[Plain-text document sources]
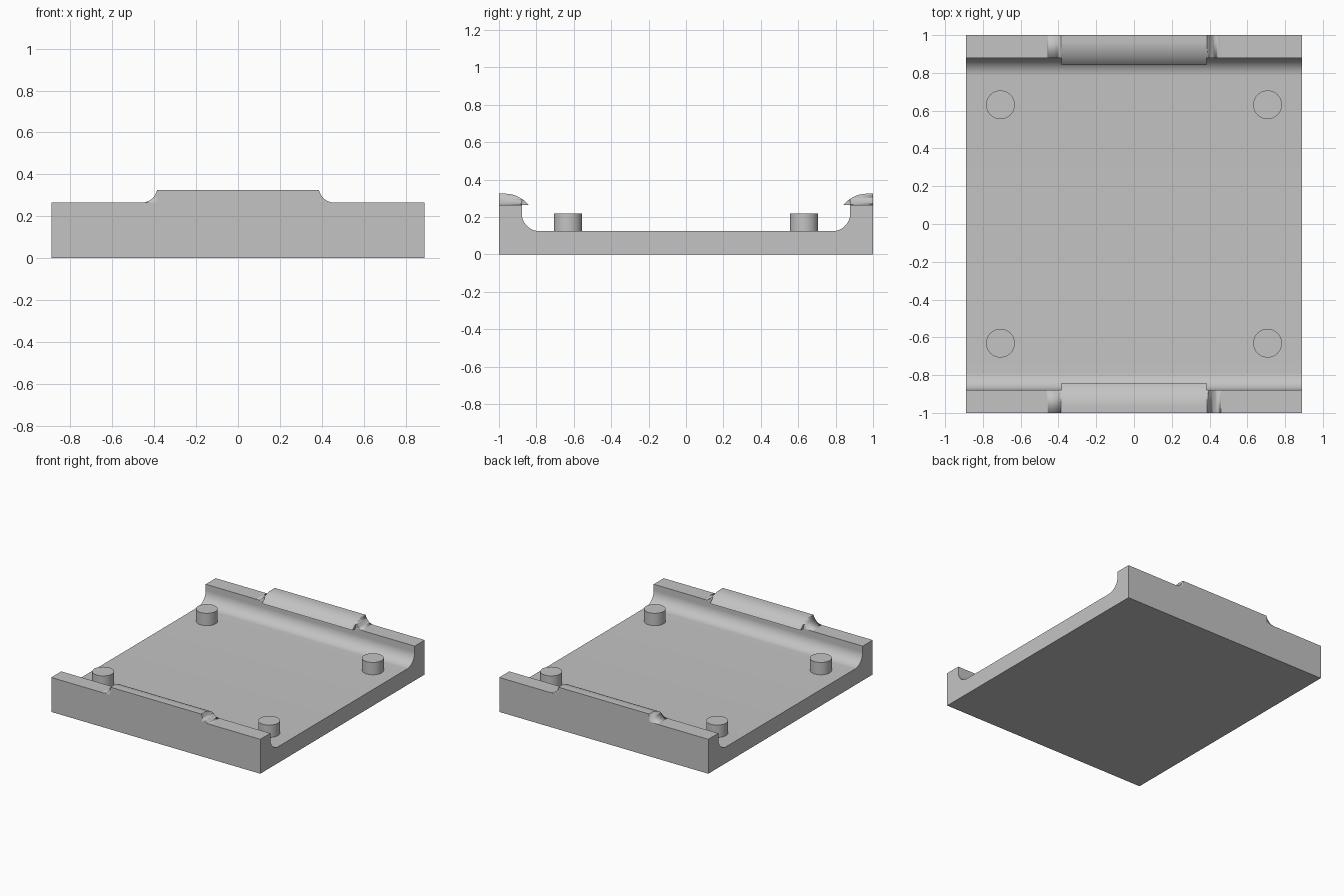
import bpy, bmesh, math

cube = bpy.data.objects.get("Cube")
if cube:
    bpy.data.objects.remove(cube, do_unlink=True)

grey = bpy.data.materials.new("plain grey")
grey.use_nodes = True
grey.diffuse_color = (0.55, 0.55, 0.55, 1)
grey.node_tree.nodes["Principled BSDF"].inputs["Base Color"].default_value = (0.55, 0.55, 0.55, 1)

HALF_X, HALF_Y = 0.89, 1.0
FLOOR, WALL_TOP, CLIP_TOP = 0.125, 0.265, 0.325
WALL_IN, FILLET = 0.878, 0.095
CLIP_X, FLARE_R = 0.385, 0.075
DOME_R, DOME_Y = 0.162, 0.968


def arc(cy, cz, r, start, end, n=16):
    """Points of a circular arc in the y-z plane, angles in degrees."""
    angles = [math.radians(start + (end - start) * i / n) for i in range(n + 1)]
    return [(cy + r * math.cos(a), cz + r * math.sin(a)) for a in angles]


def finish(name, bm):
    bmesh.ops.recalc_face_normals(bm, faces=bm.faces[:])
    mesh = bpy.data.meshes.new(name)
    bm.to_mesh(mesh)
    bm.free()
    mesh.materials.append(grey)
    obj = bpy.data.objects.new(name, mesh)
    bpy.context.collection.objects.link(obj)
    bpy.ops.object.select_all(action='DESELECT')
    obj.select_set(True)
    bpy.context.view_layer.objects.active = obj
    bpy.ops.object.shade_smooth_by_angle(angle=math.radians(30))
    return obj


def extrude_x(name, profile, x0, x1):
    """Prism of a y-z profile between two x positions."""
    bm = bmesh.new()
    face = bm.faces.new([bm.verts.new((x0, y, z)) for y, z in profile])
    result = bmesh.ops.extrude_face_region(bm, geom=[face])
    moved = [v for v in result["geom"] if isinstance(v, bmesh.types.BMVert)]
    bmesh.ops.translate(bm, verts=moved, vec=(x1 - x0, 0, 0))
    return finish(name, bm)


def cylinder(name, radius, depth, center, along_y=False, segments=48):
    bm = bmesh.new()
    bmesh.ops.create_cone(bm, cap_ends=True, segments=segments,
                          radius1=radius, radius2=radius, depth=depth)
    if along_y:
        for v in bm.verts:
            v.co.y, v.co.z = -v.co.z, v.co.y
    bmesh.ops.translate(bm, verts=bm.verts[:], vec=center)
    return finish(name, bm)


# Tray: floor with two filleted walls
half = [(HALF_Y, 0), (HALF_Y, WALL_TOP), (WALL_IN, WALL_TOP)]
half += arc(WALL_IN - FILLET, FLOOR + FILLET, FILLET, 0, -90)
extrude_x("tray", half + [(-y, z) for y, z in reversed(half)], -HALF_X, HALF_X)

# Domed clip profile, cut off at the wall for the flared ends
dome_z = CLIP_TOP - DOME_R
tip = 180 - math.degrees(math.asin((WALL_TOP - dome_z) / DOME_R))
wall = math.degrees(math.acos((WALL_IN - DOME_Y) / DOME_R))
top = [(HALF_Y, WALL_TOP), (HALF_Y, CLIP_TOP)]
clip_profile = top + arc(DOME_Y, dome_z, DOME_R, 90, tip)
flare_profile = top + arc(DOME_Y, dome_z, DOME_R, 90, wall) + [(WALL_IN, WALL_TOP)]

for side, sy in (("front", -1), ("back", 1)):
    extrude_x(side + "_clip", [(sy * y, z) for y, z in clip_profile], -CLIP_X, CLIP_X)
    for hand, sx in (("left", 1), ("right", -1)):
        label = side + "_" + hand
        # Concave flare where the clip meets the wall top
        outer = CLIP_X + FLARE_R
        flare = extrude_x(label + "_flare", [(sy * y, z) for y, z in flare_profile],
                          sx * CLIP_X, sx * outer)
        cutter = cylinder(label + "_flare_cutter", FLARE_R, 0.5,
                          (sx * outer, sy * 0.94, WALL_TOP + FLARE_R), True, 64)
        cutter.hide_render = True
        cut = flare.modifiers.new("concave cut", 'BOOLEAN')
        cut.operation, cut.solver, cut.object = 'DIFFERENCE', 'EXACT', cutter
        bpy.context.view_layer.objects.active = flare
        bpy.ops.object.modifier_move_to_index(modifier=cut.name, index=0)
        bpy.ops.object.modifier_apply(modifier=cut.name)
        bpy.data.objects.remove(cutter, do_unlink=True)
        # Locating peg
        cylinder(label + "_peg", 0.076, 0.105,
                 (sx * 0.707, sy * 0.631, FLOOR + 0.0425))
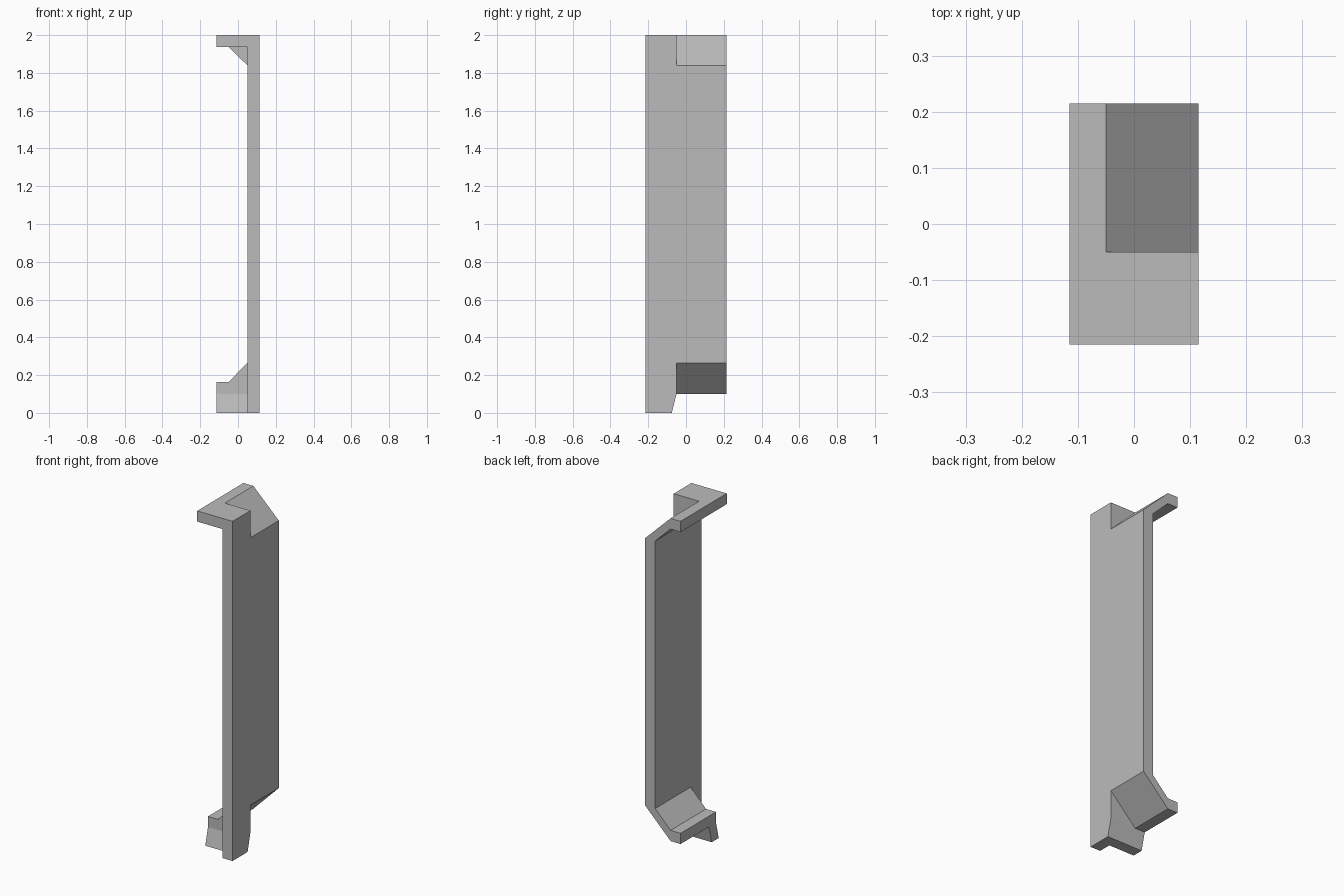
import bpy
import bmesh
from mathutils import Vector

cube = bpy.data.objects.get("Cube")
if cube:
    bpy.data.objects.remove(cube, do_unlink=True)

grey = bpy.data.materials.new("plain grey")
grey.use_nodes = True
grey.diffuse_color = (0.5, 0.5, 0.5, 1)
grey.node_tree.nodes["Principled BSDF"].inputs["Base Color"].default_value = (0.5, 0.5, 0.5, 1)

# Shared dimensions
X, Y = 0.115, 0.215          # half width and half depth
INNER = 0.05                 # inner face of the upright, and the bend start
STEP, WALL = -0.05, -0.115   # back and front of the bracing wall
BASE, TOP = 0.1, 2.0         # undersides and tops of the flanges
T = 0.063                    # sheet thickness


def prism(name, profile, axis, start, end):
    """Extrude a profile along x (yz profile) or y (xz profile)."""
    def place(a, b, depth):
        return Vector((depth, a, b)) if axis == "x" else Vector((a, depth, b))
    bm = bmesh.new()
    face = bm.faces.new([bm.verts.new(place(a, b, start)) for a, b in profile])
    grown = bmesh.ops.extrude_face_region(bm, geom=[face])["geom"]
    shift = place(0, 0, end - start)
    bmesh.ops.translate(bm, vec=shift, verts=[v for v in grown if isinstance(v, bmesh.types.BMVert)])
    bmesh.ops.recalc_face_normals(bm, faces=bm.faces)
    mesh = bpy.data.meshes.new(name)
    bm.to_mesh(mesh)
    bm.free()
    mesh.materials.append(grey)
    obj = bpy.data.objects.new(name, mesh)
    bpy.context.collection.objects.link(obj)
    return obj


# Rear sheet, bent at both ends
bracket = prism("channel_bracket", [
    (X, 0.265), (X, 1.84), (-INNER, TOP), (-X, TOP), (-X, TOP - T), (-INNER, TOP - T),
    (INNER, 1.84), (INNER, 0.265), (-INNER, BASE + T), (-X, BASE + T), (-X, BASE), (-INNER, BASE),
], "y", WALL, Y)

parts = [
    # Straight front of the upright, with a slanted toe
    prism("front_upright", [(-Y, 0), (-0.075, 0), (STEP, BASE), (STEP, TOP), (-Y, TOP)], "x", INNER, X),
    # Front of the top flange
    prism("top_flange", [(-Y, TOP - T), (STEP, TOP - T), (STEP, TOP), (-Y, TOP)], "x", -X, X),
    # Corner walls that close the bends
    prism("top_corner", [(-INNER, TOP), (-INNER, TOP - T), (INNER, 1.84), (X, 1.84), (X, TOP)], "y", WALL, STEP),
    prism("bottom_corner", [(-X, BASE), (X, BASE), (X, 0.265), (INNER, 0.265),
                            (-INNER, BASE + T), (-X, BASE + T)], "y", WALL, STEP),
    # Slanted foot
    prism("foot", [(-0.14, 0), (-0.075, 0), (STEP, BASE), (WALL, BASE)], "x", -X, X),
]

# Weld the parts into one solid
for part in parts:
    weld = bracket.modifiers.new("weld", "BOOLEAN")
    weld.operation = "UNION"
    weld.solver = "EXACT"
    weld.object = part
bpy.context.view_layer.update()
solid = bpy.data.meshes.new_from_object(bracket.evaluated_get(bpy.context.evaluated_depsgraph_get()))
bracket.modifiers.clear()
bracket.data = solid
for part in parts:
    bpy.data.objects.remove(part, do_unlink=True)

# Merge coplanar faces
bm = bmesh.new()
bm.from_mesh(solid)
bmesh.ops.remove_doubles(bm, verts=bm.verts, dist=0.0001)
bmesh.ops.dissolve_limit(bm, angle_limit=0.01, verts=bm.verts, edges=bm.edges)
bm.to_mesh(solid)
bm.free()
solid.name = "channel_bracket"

=== Task goal ===
Reproduce every line in the records above that contains the word "outer".

=== Exercise answer ===
        outer = CLIP_X + FLARE_R
                          sx * CLIP_X, sx * outer)
                          (sx * outer, sy * 0.94, WALL_TOP + FLARE_R), True, 64)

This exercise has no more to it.